Note: For those who never heard, or hear, the `beat' of the "beats" the whole mood of this documentary puts you in a time capsule back to those times musically with some very evocative jazz of the period and visually with great footage of post-war neon lit New York and San Francisco (as well as footage from hometown Lowell with some street scenes of old time residents that only add to some of my points made above). Best of all are the segments of Kerouac reading from "On The Road" and other materials. They evoke the feeling of some smoky, boozy nightspot. These works were, after all, written under the sign of the burgeoning 1940s and 1950s jazz scene and with the idea of presenting the works orally as well as on the page. Nice, especially one segment with 1950s comedian and talk show host Steve Allen on piano.
Kerouac Raw ...
Steffan Piper | Palm Desert, CA | 11/12/2008
(5 out of 5 stars)
Not much exists in the way of documentaries about the father of the Beat Generation, Jack Kerouac. But it's not for a lack of interest for sure. I think the bulk of people that have seen this may have either rented it from a library or have seen it re-run on your local PBS channel. The quality of the film doesn't lend itself to the digital age very well, as the presentation of the interviews and the facts about the life of one of America's greatest writers is handled in a very film-school type of fashion.

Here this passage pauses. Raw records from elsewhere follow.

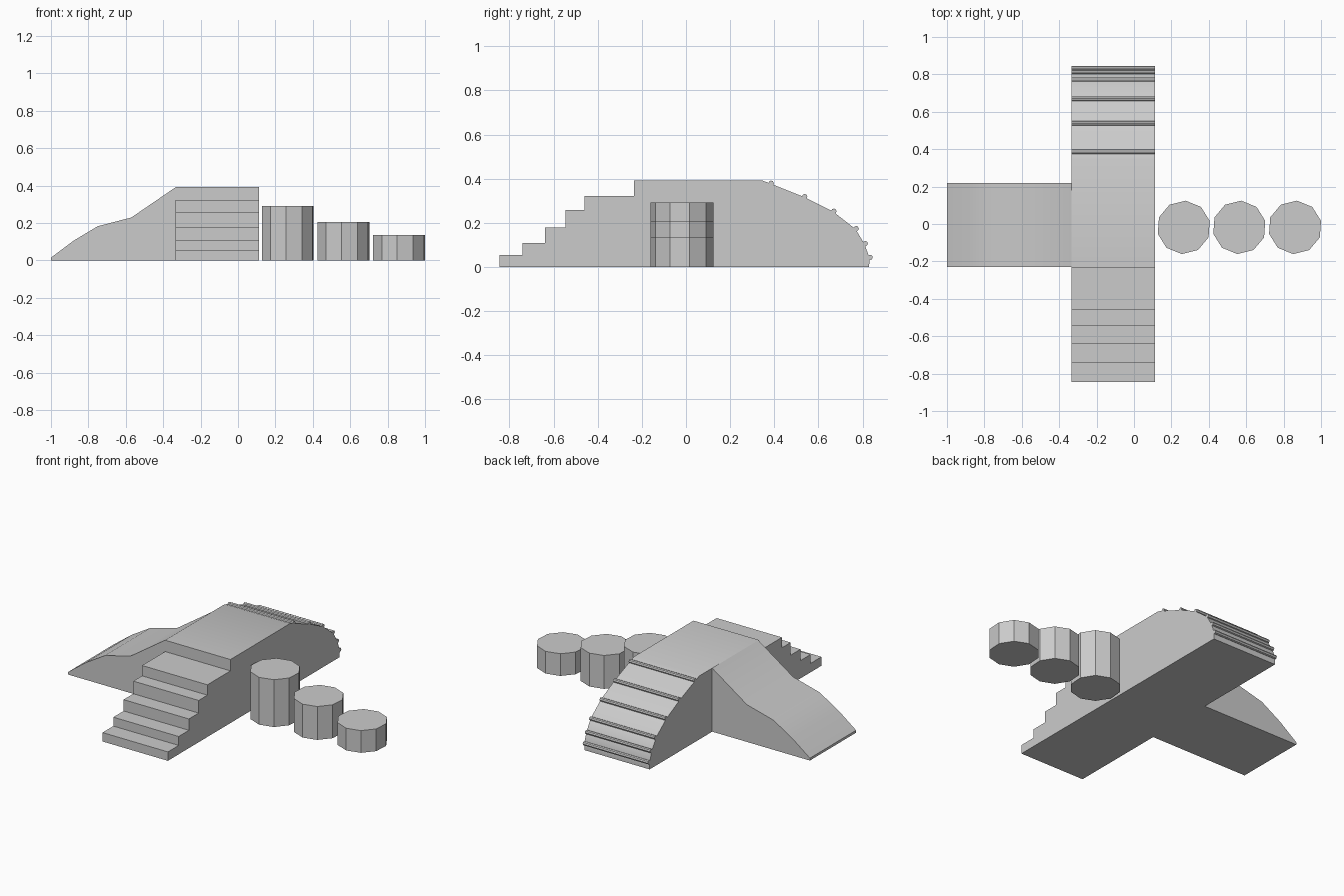
import bpy, bmesh
from math import radians, cos, sin, tau

if "Cube" in bpy.data.objects:
    bpy.data.objects.remove(bpy.data.objects["Cube"])

X0, X1 = -0.333, 0.113      # width of the tower block


def extrude(name, ring, shift, smooth=True):
    """Close a 3D outline and extrude it by the shift vector."""
    bm = bmesh.new()
    face = bm.faces.new([bm.verts.new(p) for p in ring])
    out = bmesh.ops.extrude_face_region(bm, geom=[face])
    moved = [g for g in out["geom"] if isinstance(g, bmesh.types.BMVert)]
    bmesh.ops.translate(bm, verts=moved, vec=shift)
    bmesh.ops.recalc_face_normals(bm, faces=bm.faces[:])
    mesh = bpy.data.meshes.new(name)
    bm.to_mesh(mesh)
    bm.free()
    obj = bpy.data.objects.new(name, mesh)
    bpy.context.collection.objects.link(obj)
    if smooth:
        bpy.ops.object.select_all(action='DESELECT')
        obj.select_set(True)
        bpy.context.view_layer.objects.active = obj
        bpy.ops.object.shade_smooth_by_angle(angle=radians(30))
    return obj


# Tower block: stairs at the front, platform, curved climbing wall at the back
step_fronts = [-0.845, -0.74, -0.64, -0.545, -0.46, -0.235]
step_tops = [0.055, 0.11, 0.18, 0.258, 0.322, 0.392]
profile, z = [], 0.0
for y, top in zip(step_fronts, step_tops):
    profile += [(y, z), (y, top)]
    z = top
wall = [(0.345, 0.392), (0.383, 0.378), (0.535, 0.317), (0.667, 0.251),
        (0.768, 0.172), (0.809, 0.104), (0.831, 0.042), (0.83, 0.0)]
profile += wall
extrude("stairs_and_climbing_wall", [(X0, y, z) for y, z in profile], (X1 - X0, 0, 0))

# Climbing rungs set into the curved wall
for i, (y, z) in enumerate(wall[1:-1], 1):
    cy, cz, r = y + 0.003, z + 0.002, 0.012
    ring = [(X0, cy + r * cos(tau * k / 8), cz + r * sin(tau * k / 8)) for k in range(8)]
    extrude(f"climbing_rung_{i}", ring, (X1 - X0, 0, 0), False)

# Slide on the left
slide = [(-1, 0), (-1, 0.015), (-0.88, 0.105), (-0.75, 0.183),
         (-0.57, 0.23), (X0, 0.392), (X0, 0)]
extrude("slide", [(x, -0.23, z) for x, z in slide], (0, 0.45, 0))

# Ten-sided stepping posts on the right, descending outwards
for i, (cx, height) in enumerate([(0.266, 0.292), (0.563, 0.206), (0.861, 0.137)], 1):
    angles = [radians(14 + 36 * k) for k in range(10)]
    ring = [(cx + 0.143 * cos(a), -0.018 + 0.143 * sin(a), 0) for a in angles]
    extrude(f"stepping_post_{i}", ring, (0, 0, height), False)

I don't mean to denigrate this documentary at all with that last statement, but the quality of the presentation is just as rough as the actual archive footage. Only the presentation can be weighed in the sense of filmmaking, but in truth it is what it is. It's not slick, it's not polished, it's not even artful like the recent Bukowski Documentary, but it is fascinating, intelligent, absorbing and powerful to watch.
As most may know, Jack Kerouac drank himself into the grave in the late sixties, for reasons known and unknown. The weight he carried was a significant one that pushed him as deep into himself as he could go until his inner body could no longer sustain him. A lot of the troubled history of Kerouac is fleshed out as well as his stomping grounds, his old lovers, his daughter, some of his friends and other contemporaries.

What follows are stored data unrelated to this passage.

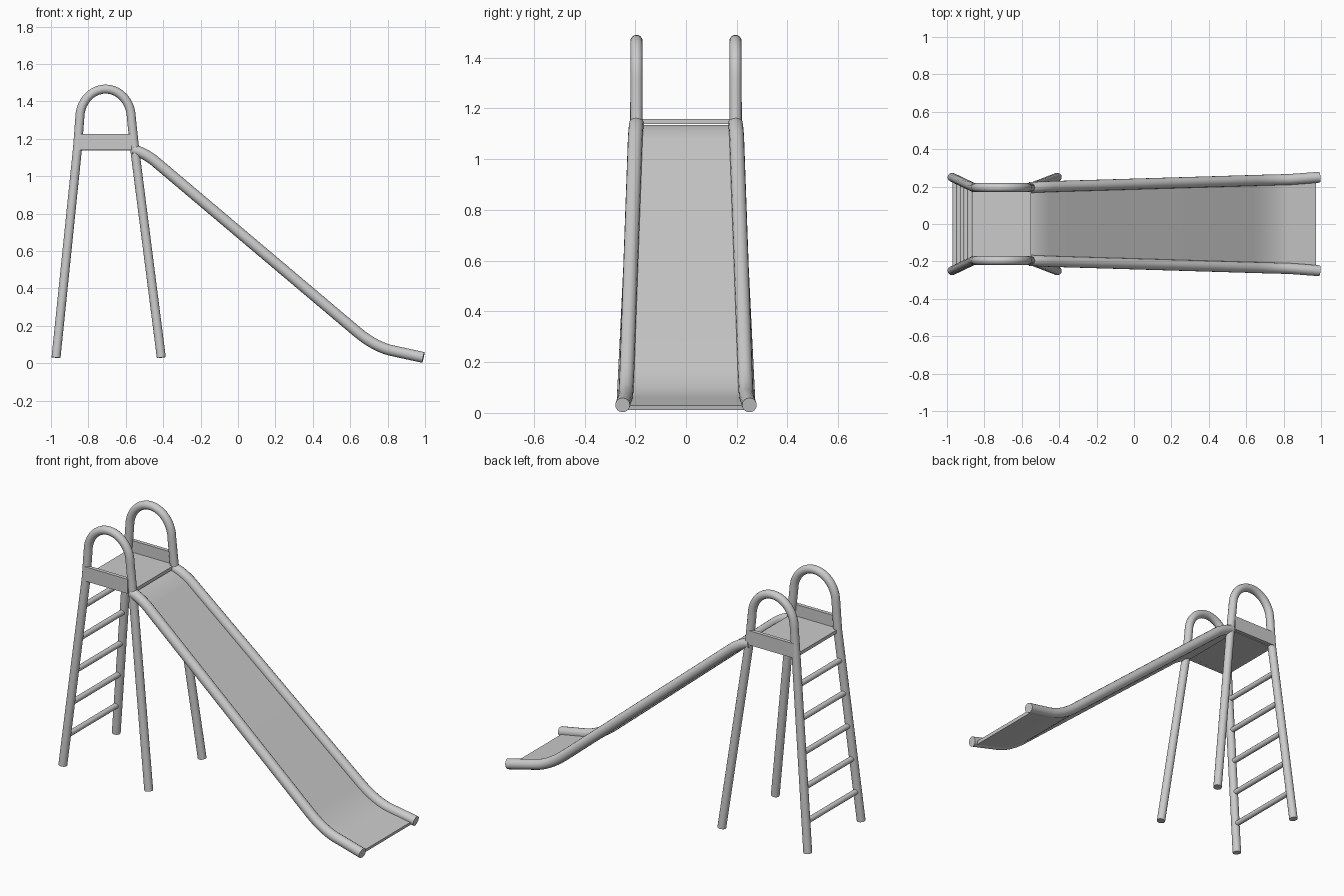
import bpy, bmesh, math
from mathutils import Vector

if "Cube" in bpy.data.objects:
    bpy.data.objects.remove(bpy.data.objects["Cube"])


def smooth(obj):
    bpy.ops.object.select_all(action='DESELECT')
    obj.select_set(True)
    bpy.context.view_layer.objects.active = obj
    bpy.ops.object.shade_smooth_by_angle(angle=math.radians(35))


def tube(name, points, radius, res=6):
    """Round capped pipe along a list of points."""
    cu = bpy.data.curves.new(name, 'CURVE')
    cu.dimensions = '3D'
    cu.bevel_depth = radius
    cu.bevel_resolution = res
    cu.use_fill_caps = True
    sp = cu.splines.new('POLY')
    sp.points.add(len(points) - 1)
    for p, co in zip(sp.points, points):
        p.co = (*co, 1)
    obj = bpy.data.objects.new(name, cu)
    bpy.context.collection.objects.link(obj)
    bpy.ops.object.select_all(action='DESELECT')
    obj.select_set(True)
    bpy.context.view_layer.objects.active = obj
    bpy.ops.object.convert(target='MESH')
    smooth(bpy.context.object)


def box(name, lo, hi):
    lo, hi = Vector(lo), Vector(hi)
    bpy.ops.mesh.primitive_cube_add(size=1, location=(lo + hi) / 2)
    obj = bpy.context.object
    obj.name = name
    obj.scale = hi - lo
    bpy.ops.object.transform_apply(location=False, rotation=False)


def bend(a, b, c, n=8):
    """Quadratic curve from a to c pulled toward b."""
    a, b, c = Vector(a), Vector(b), Vector(c)
    return [a.lerp(b, t / n).lerp(b.lerp(c, t / n), t / n) for t in range(n + 1)]


# Paths for the +y side
back_foot, back_top = Vector((-0.973, 0.25, 0.03)), Vector((-0.858, 0.195, 1.15))
front_top, front_foot = Vector((-0.553, 0.195, 1.15)), Vector((-0.41, 0.25, 0.03))
arch = [Vector((-0.708 - 0.138 * math.cos(math.pi * i / 20), 0.195,
                1.31 + 0.156 * math.sin(math.pi * i / 20))) for i in range(21)]
frame_path = [back_foot, back_top] + arch + [front_top, front_foot]
rail_path = (bend((-0.56, 0.195, 1.14), (-0.51, 0.197, 1.13), (-0.45, 0.2, 1.085))
             + bend((0.64, 0.233, 0.165), (0.74, 0.236, 0.083), (0.83, 0.238, 0.066))
             + [Vector((0.991, 0.25, 0.031))])

# Legs with hoops, slide rails and side panels, on both sides
for side, s in (("left", 1), ("right", -1)):
    flip = lambda pts: [(p[0], p[1] * s, p[2]) for p in pts]
    tube(side + "_leg_hoop", flip(frame_path), 0.024)
    tube(side + "_slide_rail", flip(rail_path), 0.029)
    y0, y1 = sorted((0.198 * s, 0.22 * s))
    box(side + "_side_panel", (-0.857, y0, 1.14), (-0.57, y1, 1.225))

# Platform
box("platform", (-0.865, -0.195, 1.138), (-0.55, 0.195, 1.158))

# Ladder rungs between the back legs
for i in range(5):
    z = 0.205 + 0.193 * i
    p = back_foot.lerp(back_top, (z - 0.03) / 1.12)
    tube(f"rung_{i + 1}", [(p.x, -p.y, z), (p.x, p.y, z)], 0.016, 4)

# Slide bed: thin sheet following the rails
bm = bmesh.new()
rings = []
bed_path = rail_path[:-1] + [Vector((0.975, 0.249, 0.0345))]
for i, p in enumerate(bed_path):
    d = bed_path[min(i + 1, len(bed_path) - 1)] - bed_path[max(i - 1, 0)]
    n = Vector((-d.z, 0, d.x)).normalized()
    up, dn = p - n * 0.005, p - n * 0.024
    rings.append([bm.verts.new(v) for v in (
        (up.x, -p.y, up.z), (up.x, p.y, up.z), (dn.x, p.y, dn.z), (dn.x, -p.y, dn.z))])
for a, b in zip(rings, rings[1:]):
    for k in range(4):
        bm.faces.new((a[k], a[(k + 1) % 4], b[(k + 1) % 4], b[k]))
bm.faces.new(rings[0])
bm.faces.new(rings[-1])
bmesh.ops.recalc_face_normals(bm, faces=bm.faces)
me = bpy.data.meshes.new("slide_bed")
bm.to_mesh(me)
bm.free()
bed = bpy.data.objects.new("slide_bed", me)
bpy.context.collection.objects.link(bed)
smooth(bed)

The interview with Gregory Corso is a fascinating one to say the least and one can understand why the man decided to turn to teaching literature. The way he tells the stories and the stories themselves are powerful in his hands as he speaks highly and respectfully of Kerouac and in way in which a true friend who never left his side would.
This is a very touching and personal, albeit rough, look into the life and times of one of America's most compelling writers of the last age. While you may complain about the unmastered archive footage, you'll be amazed at the segment with Steve Allen, the interview with William F. Buckley, where Jack is drunk on air, and so on.
This is a very enjoyable and well worth the time spent.